I mentioned above that I was a stay at home mom for about the first 3-4 months of Asar's life. I started working mid August at a school in my hometown. On my first day I asked about the lactation suite...or if they had one. I was directed to a bathroom. Yes, you read that right...a bathroom. The first day I spilled half a bag of breastmilk on the floor of the bathroom. I literally cried over spilled milk. I felt horrible! I felt so defeated... How were we going to make it to 6 months if I couldn't even pour milk from a bottle to a bag without spilling it. I sat there and cried and texted Tae. I was sad for the rest of the day. 

Non breastfeeders may not understand why I cried over spilled milk, but my BFMs feel me! The feeling sucks. It was the last time I spilled that much milk. I eventually got use to using this bathroom for pumping although my time there was short lived. A few weeks later I got a position at a different school in a neighboring city. The lactation suite was the same, a bathroom, but it was just a bit better. My principal made me feel welcomed and supported my breastfeeding journey. There was also another teacher who was a BFM so for me that helped. 

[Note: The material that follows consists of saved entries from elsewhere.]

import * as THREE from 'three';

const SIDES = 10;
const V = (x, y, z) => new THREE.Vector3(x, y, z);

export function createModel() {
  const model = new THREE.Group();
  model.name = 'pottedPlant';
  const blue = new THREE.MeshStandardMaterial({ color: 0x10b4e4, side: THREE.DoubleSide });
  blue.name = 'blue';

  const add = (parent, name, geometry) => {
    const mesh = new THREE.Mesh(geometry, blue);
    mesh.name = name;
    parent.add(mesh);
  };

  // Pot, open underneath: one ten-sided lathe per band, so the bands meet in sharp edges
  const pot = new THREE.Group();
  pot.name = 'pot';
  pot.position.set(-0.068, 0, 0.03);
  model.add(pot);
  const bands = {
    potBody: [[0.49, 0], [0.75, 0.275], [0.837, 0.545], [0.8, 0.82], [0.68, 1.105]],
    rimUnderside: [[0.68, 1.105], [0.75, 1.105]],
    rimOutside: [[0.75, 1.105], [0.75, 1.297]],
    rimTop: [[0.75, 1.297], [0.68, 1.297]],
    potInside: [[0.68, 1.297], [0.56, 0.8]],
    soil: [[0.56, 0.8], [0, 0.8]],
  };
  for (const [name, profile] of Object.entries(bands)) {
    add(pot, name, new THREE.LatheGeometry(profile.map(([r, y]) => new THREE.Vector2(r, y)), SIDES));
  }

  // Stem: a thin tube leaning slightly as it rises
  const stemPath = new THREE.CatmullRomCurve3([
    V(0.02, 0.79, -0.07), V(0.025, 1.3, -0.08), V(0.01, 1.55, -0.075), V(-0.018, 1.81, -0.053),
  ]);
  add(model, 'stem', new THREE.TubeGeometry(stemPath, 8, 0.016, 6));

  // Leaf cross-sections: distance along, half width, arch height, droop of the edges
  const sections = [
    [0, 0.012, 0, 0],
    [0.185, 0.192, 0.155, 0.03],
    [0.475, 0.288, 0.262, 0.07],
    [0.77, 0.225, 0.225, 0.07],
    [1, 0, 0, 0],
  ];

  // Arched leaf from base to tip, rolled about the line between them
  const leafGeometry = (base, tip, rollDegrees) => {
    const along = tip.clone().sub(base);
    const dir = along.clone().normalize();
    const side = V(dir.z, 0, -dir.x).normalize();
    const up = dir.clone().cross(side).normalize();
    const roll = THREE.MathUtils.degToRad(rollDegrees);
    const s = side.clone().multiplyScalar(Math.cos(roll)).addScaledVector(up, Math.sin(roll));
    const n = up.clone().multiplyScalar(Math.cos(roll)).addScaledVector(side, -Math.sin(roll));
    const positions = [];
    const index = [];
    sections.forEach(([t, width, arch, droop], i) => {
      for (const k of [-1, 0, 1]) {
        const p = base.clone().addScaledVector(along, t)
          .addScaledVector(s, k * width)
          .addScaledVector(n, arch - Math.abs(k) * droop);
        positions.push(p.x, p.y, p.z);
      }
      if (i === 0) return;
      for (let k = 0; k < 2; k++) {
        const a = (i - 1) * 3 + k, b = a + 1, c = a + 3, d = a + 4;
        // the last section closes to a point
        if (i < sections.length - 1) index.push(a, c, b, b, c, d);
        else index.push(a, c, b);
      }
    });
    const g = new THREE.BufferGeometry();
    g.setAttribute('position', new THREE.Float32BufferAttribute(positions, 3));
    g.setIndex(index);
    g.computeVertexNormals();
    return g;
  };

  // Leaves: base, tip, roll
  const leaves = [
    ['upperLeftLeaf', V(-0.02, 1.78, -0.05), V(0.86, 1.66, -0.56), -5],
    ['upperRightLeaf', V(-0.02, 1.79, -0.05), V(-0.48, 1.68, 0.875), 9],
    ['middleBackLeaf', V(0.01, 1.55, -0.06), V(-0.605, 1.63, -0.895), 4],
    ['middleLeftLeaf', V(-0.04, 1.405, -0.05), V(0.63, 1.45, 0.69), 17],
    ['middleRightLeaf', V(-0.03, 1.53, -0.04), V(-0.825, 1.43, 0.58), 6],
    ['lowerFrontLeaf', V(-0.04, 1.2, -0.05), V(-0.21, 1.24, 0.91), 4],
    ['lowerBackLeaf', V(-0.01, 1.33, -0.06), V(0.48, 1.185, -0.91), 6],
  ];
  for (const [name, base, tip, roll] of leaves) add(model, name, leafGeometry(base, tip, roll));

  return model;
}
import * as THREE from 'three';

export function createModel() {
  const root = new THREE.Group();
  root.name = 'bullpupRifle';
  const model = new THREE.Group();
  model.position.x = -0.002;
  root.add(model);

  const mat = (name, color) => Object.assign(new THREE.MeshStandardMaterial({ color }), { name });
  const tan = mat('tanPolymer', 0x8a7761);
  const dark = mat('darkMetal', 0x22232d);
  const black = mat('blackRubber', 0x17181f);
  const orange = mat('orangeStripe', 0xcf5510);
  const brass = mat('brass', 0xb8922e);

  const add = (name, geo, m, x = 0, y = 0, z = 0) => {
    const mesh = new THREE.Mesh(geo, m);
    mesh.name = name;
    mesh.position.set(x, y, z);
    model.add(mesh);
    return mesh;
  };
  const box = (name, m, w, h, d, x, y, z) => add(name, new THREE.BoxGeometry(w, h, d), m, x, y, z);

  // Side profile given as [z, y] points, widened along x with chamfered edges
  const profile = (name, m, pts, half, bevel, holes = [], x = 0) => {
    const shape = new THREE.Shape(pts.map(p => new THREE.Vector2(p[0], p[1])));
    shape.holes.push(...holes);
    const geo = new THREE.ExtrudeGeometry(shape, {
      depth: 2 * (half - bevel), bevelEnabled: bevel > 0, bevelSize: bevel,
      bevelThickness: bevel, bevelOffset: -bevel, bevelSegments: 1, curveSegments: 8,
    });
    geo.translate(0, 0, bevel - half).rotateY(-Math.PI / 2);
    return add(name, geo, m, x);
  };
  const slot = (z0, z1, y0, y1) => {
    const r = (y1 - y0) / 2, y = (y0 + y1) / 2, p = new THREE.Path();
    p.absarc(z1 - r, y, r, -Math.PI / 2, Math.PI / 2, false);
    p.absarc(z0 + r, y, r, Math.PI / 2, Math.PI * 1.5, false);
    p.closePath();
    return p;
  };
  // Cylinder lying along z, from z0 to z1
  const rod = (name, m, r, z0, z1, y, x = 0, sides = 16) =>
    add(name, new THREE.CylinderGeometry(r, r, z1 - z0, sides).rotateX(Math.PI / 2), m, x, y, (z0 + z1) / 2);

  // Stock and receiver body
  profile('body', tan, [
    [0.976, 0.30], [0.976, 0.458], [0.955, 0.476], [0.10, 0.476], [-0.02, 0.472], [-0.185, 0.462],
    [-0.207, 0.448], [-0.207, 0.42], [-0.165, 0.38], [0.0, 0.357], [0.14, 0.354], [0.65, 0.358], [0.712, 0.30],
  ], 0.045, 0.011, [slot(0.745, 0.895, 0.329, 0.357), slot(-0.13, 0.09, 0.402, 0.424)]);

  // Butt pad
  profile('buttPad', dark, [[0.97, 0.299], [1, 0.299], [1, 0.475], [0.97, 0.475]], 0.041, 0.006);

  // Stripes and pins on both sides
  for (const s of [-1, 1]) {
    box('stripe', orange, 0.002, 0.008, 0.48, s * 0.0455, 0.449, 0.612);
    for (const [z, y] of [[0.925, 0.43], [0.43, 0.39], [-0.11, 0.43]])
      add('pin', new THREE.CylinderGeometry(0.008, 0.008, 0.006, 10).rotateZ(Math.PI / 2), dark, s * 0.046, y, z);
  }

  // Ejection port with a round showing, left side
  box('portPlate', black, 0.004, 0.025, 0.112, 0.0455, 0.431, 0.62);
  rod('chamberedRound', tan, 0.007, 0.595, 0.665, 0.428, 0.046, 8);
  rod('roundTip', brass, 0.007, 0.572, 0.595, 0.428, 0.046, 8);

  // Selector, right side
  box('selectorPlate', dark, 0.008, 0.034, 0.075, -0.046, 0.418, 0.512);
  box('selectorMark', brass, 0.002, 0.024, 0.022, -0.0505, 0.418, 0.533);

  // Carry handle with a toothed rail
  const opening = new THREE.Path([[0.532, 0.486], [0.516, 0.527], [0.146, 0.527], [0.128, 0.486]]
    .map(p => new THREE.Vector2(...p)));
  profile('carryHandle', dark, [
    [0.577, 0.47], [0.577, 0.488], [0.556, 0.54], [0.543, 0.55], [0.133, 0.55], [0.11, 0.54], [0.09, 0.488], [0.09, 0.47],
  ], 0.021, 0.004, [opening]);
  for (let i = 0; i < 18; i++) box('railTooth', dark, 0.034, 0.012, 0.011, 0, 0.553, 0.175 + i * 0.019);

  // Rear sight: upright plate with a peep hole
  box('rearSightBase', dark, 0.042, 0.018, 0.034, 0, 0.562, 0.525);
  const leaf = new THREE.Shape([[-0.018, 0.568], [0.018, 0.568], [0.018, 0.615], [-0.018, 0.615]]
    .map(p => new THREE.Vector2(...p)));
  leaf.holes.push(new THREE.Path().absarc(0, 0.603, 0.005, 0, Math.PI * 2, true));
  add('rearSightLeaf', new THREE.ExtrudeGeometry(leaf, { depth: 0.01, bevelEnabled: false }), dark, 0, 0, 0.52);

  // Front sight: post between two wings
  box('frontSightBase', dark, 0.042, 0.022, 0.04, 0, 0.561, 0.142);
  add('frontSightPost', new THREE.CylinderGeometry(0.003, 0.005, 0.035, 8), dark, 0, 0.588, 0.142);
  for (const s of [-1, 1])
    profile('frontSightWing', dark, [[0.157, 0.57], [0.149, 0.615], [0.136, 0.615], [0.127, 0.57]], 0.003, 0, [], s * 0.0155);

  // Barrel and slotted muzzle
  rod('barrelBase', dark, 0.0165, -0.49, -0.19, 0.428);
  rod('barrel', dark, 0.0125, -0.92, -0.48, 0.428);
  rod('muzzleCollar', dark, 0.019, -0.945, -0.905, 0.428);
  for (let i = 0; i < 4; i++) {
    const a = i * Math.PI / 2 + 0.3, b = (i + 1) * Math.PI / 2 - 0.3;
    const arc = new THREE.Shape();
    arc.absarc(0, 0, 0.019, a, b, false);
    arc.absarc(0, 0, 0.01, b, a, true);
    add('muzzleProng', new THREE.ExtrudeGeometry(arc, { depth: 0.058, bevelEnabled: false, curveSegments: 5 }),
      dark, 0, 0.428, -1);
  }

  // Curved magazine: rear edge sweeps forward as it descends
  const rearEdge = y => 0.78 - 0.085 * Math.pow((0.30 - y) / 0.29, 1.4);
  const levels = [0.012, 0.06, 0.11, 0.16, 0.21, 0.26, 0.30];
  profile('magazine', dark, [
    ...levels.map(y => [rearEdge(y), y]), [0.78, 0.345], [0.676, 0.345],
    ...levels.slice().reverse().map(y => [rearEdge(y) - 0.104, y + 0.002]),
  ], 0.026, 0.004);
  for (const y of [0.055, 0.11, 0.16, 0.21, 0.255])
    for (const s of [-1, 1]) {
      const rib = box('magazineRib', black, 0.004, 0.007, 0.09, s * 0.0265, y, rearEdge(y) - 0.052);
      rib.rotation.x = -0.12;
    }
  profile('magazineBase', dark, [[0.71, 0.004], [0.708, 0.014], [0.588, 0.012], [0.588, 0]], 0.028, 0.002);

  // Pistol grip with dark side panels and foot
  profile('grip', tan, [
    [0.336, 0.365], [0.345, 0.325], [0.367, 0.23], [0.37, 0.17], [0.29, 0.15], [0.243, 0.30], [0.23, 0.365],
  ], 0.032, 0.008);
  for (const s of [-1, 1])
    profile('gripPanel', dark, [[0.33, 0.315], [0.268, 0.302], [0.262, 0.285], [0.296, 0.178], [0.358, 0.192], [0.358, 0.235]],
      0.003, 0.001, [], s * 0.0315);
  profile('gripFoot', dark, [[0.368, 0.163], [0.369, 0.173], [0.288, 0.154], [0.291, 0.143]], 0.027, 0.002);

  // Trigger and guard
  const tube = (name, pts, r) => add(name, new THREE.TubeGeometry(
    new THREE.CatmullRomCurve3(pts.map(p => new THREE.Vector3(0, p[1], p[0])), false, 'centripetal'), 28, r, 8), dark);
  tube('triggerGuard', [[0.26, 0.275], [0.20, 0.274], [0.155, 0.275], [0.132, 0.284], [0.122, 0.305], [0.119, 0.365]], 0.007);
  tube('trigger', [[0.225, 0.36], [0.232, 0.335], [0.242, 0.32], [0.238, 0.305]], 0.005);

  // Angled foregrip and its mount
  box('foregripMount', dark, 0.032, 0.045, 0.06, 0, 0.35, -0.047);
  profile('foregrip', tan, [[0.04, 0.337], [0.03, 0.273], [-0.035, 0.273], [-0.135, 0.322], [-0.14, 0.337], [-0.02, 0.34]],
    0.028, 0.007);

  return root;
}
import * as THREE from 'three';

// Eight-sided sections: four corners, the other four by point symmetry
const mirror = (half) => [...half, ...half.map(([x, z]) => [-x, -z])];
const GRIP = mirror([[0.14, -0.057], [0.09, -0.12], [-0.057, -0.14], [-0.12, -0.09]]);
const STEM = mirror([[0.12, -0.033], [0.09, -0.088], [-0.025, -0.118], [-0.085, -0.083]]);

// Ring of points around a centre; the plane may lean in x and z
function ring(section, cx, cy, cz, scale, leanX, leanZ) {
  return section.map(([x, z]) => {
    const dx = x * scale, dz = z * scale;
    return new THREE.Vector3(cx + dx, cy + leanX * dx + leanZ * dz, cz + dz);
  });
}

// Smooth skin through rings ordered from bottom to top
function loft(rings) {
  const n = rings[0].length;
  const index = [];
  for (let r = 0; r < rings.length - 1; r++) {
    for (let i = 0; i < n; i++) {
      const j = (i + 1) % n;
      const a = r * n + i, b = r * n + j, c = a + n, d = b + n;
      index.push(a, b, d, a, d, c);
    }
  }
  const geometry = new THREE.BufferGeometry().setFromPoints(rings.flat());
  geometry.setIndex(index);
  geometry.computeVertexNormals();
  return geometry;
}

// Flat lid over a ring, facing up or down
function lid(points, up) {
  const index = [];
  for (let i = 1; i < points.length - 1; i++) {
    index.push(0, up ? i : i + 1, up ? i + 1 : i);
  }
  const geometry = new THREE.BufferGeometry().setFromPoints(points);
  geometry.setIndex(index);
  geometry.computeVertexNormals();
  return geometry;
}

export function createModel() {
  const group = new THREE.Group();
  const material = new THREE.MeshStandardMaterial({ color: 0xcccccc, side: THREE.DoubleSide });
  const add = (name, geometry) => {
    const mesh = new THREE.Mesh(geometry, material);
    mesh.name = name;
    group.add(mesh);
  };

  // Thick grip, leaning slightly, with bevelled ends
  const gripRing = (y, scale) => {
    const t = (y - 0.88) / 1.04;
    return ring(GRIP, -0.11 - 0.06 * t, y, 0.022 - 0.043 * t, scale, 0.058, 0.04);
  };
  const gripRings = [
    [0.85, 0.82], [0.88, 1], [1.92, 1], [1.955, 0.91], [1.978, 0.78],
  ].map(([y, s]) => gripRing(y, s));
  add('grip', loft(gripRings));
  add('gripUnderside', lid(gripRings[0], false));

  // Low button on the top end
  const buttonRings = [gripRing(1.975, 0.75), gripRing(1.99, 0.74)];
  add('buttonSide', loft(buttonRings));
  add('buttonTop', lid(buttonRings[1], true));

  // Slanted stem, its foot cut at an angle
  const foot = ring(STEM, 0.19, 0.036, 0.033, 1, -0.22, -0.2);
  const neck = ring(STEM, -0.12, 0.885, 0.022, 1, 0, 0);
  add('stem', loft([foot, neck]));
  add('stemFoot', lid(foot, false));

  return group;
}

We struggled every so often making sure that Baby A had enough milk of the week if I decided to hang during the weekend. However, the milk continued to come out of my breast and he never went without or had to skip a meal. It's rewarding, refreshing, and even economical to be able to breastfeed my son.